DATA SUPPLIED:

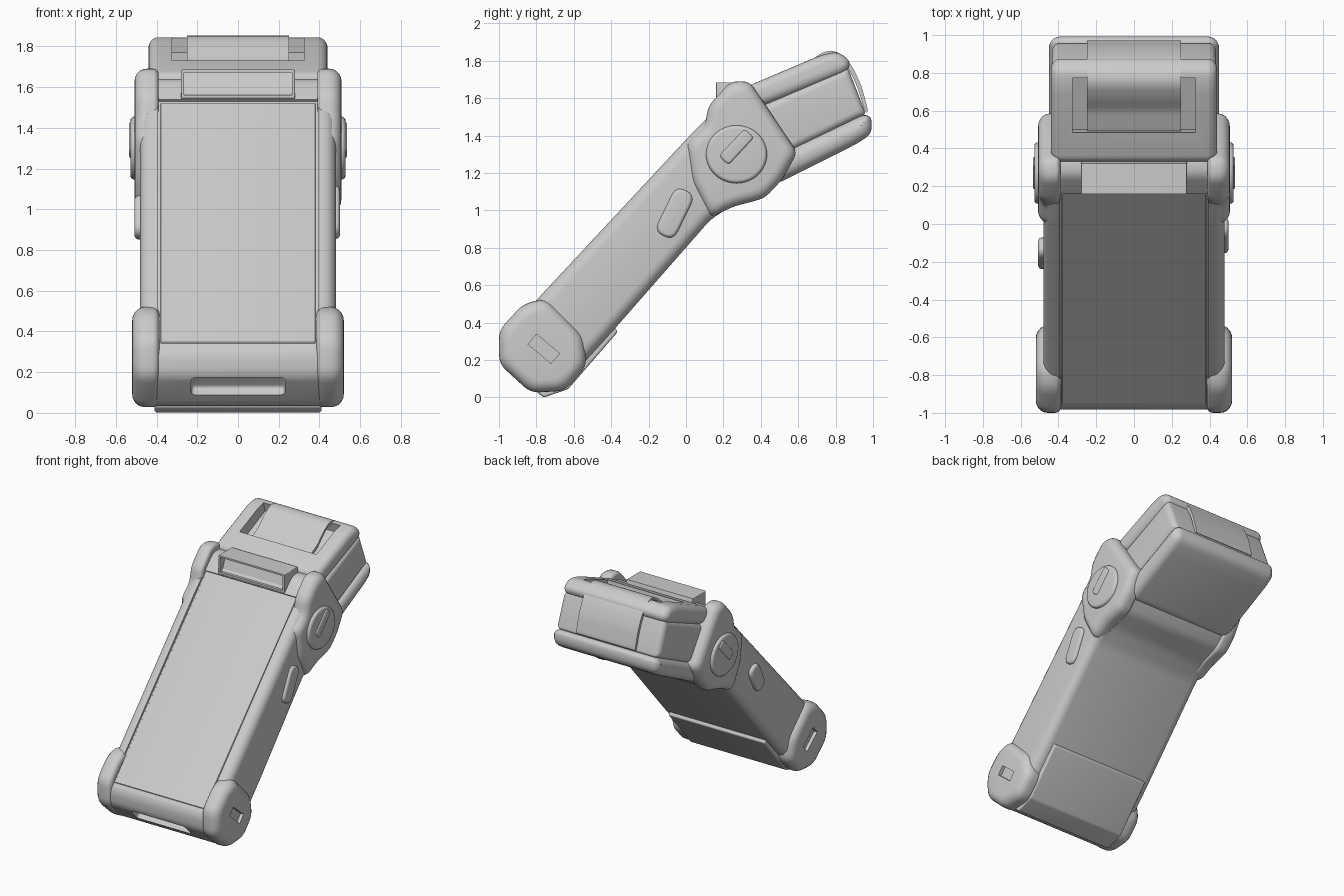
import bpy, bmesh
from math import sin, cos, pi, radians
from mathutils import Vector

if "Cube" in bpy.data.objects:
    bpy.data.objects.remove(bpy.data.objects["Cube"])


def inset(pts, d):
    """Offset a closed (y, z) outline inwards by d."""
    n = len(pts)
    area = sum(pts[i - 1].x * pts[i].y - pts[i].x * pts[i - 1].y for i in range(n))
    s = 1 if area > 0 else -1
    out = []
    for i, p in enumerate(pts):
        a = (p - pts[i - 1]).normalized()
        b = (pts[(i + 1) % n] - p).normalized()
        na, nb = Vector((-a.y, a.x)) * s, Vector((-b.y, b.x)) * s
        out.append(p + (na + nb) / (1 + na.dot(nb)) * d)
    return out


def round_corners(pts, rad):
    if rad <= 0:
        return pts
    out, n = [], len(pts)
    for i, p in enumerate(pts):
        u, v = pts[i - 1] - p, pts[(i + 1) % n] - p
        a = p + u.normalized() * min(rad, 0.46 * u.length)
        b = p + v.normalized() * min(rad, 0.46 * v.length)
        for k in range(5):
            t = k / 4
            out.append(a * (1 - t) ** 2 + p * 2 * t * (1 - t) + b * t * t)
    return out


def prism(name, profile, x0, x1, r0=0.0, r1=0.0, corner=0.0, side=1):
    """Side profile (y, z) extruded from x0 to x1 with rounded rims."""
    pts = [Vector(p) for p in profile]
    n = 5
    ang = [k / n * pi / 2 for k in range(n + 1)]
    levels = [(x0 + r0 * (1 - cos(a)), r0 * (1 - sin(a))) for a in ang] if r0 else [(x0, 0)]
    levels += [(x1 - r1 * (1 - cos(a)), r1 * (1 - sin(a))) for a in reversed(ang)] if r1 else [(x1, 0)]
    bm = bmesh.new()
    rings = []
    for x, d in levels:
        ring = round_corners(inset(pts, d), corner)
        rings.append([bm.verts.new((side * x, q.x, q.y)) for q in ring])
    m = len(rings[0])
    for A, B in zip(rings, rings[1:]):
        for i in range(m):
            j = (i + 1) % m
            bm.faces.new((A[i], A[j], B[j], B[i]))
    bm.faces.new(rings[0])
    bm.faces.new(rings[-1])
    bmesh.ops.recalc_face_normals(bm, faces=bm.faces)
    me = bpy.data.meshes.new(name)
    bm.to_mesh(me)
    bm.free()
    ob = bpy.data.objects.new(name, me)
    bpy.context.collection.objects.link(ob)
    return ob


def cut(ob, cutter):
    """Subtract a cutter, then discard it."""
    mod = ob.modifiers.new("cut", 'BOOLEAN')
    mod.operation, mod.solver, mod.object = 'DIFFERENCE', 'EXACT', cutter
    bpy.context.view_layer.objects.active = ob
    bpy.ops.object.modifier_apply(modifier=mod.name)
    bpy.data.objects.remove(cutter)


def rect(cy, cz, hl, hw, angle):
    """Rotated rectangle in the side plane."""
    u = Vector((cos(angle), sin(angle)))
    v = Vector((-u.y, u.x))
    c = Vector((cy, cz))
    return [c + u * a * hl + v * b * hw for a, b in ((-1, -1), (1, -1), (1, 1), (-1, 1))]


# Main body with recessed front and a slot in the bottom end
body = prism("body_shell", [
    (-0.985, 0.29), (-0.98, 0.18), (-0.83, 0.03), (-0.68, 0.04), (-0.37, 0.38),
    (0.13, 0.95), (0.25, 1.03), (0.41, 1.08), (0.5, 1.17), (0.57, 1.31),
    (0.36, 1.64), (0.26, 1.64), (0.02, 1.40), (-0.80, 0.52), (-0.95, 0.355)],
    -0.48, 0.48, 0.065, 0.065, 0.04)
cut(body, prism("recess_cutter", [(-1.1, 0.181), (0.17, 1.53), (0.07, 1.63), (-1.2, 0.281)], -0.392, 0.392))
cut(body, prism("slot_cutter", rect(-0.93, 0.13, 0.058, 0.05, radians(-45)), -0.23, 0.23, 0.02, 0.02, 0.02))

# Screen
prism("screen", [(-0.945, 0.325), (0.16, 1.50), (0.155, 1.522), (-0.95, 0.348)], -0.38, 0.38, 0.004, 0.004)

# Battery door on the lower back
prism("battery_door", [(-0.80, 0.03), (-0.76, 0.0), (-0.63, 0.045), (-0.365, 0.35), (-0.41, 0.42), (-0.72, 0.12)],
      -0.41, 0.41, 0.012, 0.012, 0.01)

# Corner bumpers, upper guards, knobs and buttons on both sides
circle = [(0.27 + 0.163 * cos(k * pi / 24), 1.3 + 0.155 * sin(k * pi / 24)) for k in range(48)]
for side, tag in ((1, "right"), (-1, "left")):
    bumper = prism("bumper_" + tag, [
        (-1.0, 0.36), (-1.0, 0.18), (-0.83, 0.025), (-0.65, 0.035), (-0.53, 0.17),
        (-0.55, 0.33), (-0.75, 0.53), (-0.87, 0.50)],
        0.385, 0.52, 0.035, 0.065, 0.05, side)
    cut(bumper, prism("strap_cutter", rect(-0.76, 0.26, 0.08, 0.035, radians(-40)), 0.495, 0.6, side=side))
    prism("guard_" + tag, [
        (0.0, 1.36), (0.10, 1.45), (0.12, 1.56), (0.24, 1.69), (0.34, 1.69),
        (0.595, 1.31), (0.51, 1.16), (0.42, 1.065), (0.25, 1.02), (0.13, 0.96), (0.03, 1.15)],
        0.39, 0.508, 0.025, 0.06, 0.04, side)
    prism("knob_" + tag, circle, 0.45, 0.528, 0, 0.02, 0, side)
    prism("knob_ridge_" + tag, rect(0.27, 1.34, 0.10, 0.035, radians(47)), 0.5, 0.536, 0, 0.012, 0.02, side)
prism("button_right", rect(-0.06, 0.985, 0.135, 0.057, radians(64)), 0.44, 0.50, 0, 0.018, 0.055)
prism("button_left", rect(-0.155, 0.96, 0.11, 0.057, radians(64)), 0.44, 0.508, 0, 0.018, 0.055, -1)

# Scanner hood above the screen
hood = prism("scanner_hood", [(0.16, 1.545), (0.16, 1.685), (0.32, 1.685), (0.36, 1.55), (0.22, 1.50)],
             -0.28, 0.28, 0.006, 0.006)
cut(hood, prism("hood_cutter", [(0.1, 1.56), (0.1, 1.672), (0.23, 1.672), (0.19, 1.56)], -0.265, 0.265))

# Printer head: lower shell, middle block, lid
prism("printer_lower_shell", [(0.45, 1.31), (0.56, 1.33), (0.95, 1.515), (0.993, 1.50), (0.993, 1.41), (0.92, 1.36),
                              (0.48, 1.14), (0.40, 1.20)], -0.45, 0.45, 0.06, 0.06, 0.04)
prism("printer_middle", [(0.36, 1.54), (0.865, 1.765), (0.962, 1.515), (0.50, 1.29)],
      -0.435, 0.435, 0.04, 0.04, 0.02)
lid = prism("printer_lid", [(0.33, 1.56), (0.33, 1.665), (0.72, 1.83), (0.81, 1.85), (0.88, 1.80), (0.865, 1.74),
                            (0.42, 1.56)], -0.44, 0.44, 0.05, 0.05, 0.035)
cut(lid, prism("window_cutter", [(0.50, 1.64), (0.47, 1.80), (0.75, 1.93), (0.79, 1.77)], -0.325, 0.325))

# Paper strip over the top and down the back
path = [(0.48, 1.675), (0.60, 1.735), (0.665, 1.80), (0.73, 1.847), (0.79, 1.855), (0.85, 1.825),
        (0.90, 1.75), (0.94, 1.66), (0.975, 1.53)]
inner = [(0.96, 1.52), (0.92, 1.65), (0.88, 1.74), (0.835, 1.81), (0.785, 1.838), (0.735, 1.83),
         (0.68, 1.785), (0.61, 1.715), (0.49, 1.655)]
prism("paper_strip", path + inner, -0.25, 0.25, corner=0.03)

# Smooth shading with sharp edges kept
bpy.ops.object.select_all(action='DESELECT')
for ob in bpy.context.scene.objects:
    ob.select_set(True)
bpy.context.view_layer.objects.active = body
bpy.ops.object.shade_smooth_by_angle(angle=radians(32))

YOUR TASK:
From the data above, output only the lines between the line containing "-0.41, 0.41, 0.012, 0.012, 0.01)" and the line containing "-0.435, 0.435, 0.04, 0.04, 0.02)", inclusive, exactly as written.

RESPONSE BOX:
      -0.41, 0.41, 0.012, 0.012, 0.01)

# Corner bumpers, upper guards, knobs and buttons on both sides
circle = [(0.27 + 0.163 * cos(k * pi / 24), 1.3 + 0.155 * sin(k * pi / 24)) for k in range(48)]
for side, tag in ((1, "right"), (-1, "left")):
    bumper = prism("bumper_" + tag, [
        (-1.0, 0.36), (-1.0, 0.18), (-0.83, 0.025), (-0.65, 0.035), (-0.53, 0.17),
        (-0.55, 0.33), (-0.75, 0.53), (-0.87, 0.50)],
        0.385, 0.52, 0.035, 0.065, 0.05, side)
    cut(bumper, prism("strap_cutter", rect(-0.76, 0.26, 0.08, 0.035, radians(-40)), 0.495, 0.6, side=side))
    prism("guard_" + tag, [
        (0.0, 1.36), (0.10, 1.45), (0.12, 1.56), (0.24, 1.69), (0.34, 1.69),
        (0.595, 1.31), (0.51, 1.16), (0.42, 1.065), (0.25, 1.02), (0.13, 0.96), (0.03, 1.15)],
        0.39, 0.508, 0.025, 0.06, 0.04, side)
    prism("knob_" + tag, circle, 0.45, 0.528, 0, 0.02, 0, side)
    prism("knob_ridge_" + tag, rect(0.27, 1.34, 0.10, 0.035, radians(47)), 0.5, 0.536, 0, 0.012, 0.02, side)
prism("button_right", rect(-0.06, 0.985, 0.135, 0.057, radians(64)), 0.44, 0.50, 0, 0.018, 0.055)
prism("button_left", rect(-0.155, 0.96, 0.11, 0.057, radians(64)), 0.44, 0.508, 0, 0.018, 0.055, -1)

# Scanner hood above the screen
hood = prism("scanner_hood", [(0.16, 1.545), (0.16, 1.685), (0.32, 1.685), (0.36, 1.55), (0.22, 1.50)],
             -0.28, 0.28, 0.006, 0.006)
cut(hood, prism("hood_cutter", [(0.1, 1.56), (0.1, 1.672), (0.23, 1.672), (0.19, 1.56)], -0.265, 0.265))

# Printer head: lower shell, middle block, lid
prism("printer_lower_shell", [(0.45, 1.31), (0.56, 1.33), (0.95, 1.515), (0.993, 1.50), (0.993, 1.41), (0.92, 1.36),
                              (0.48, 1.14), (0.40, 1.20)], -0.45, 0.45, 0.06, 0.06, 0.04)
prism("printer_middle", [(0.36, 1.54), (0.865, 1.765), (0.962, 1.515), (0.50, 1.29)],
      -0.435, 0.435, 0.04, 0.04, 0.02)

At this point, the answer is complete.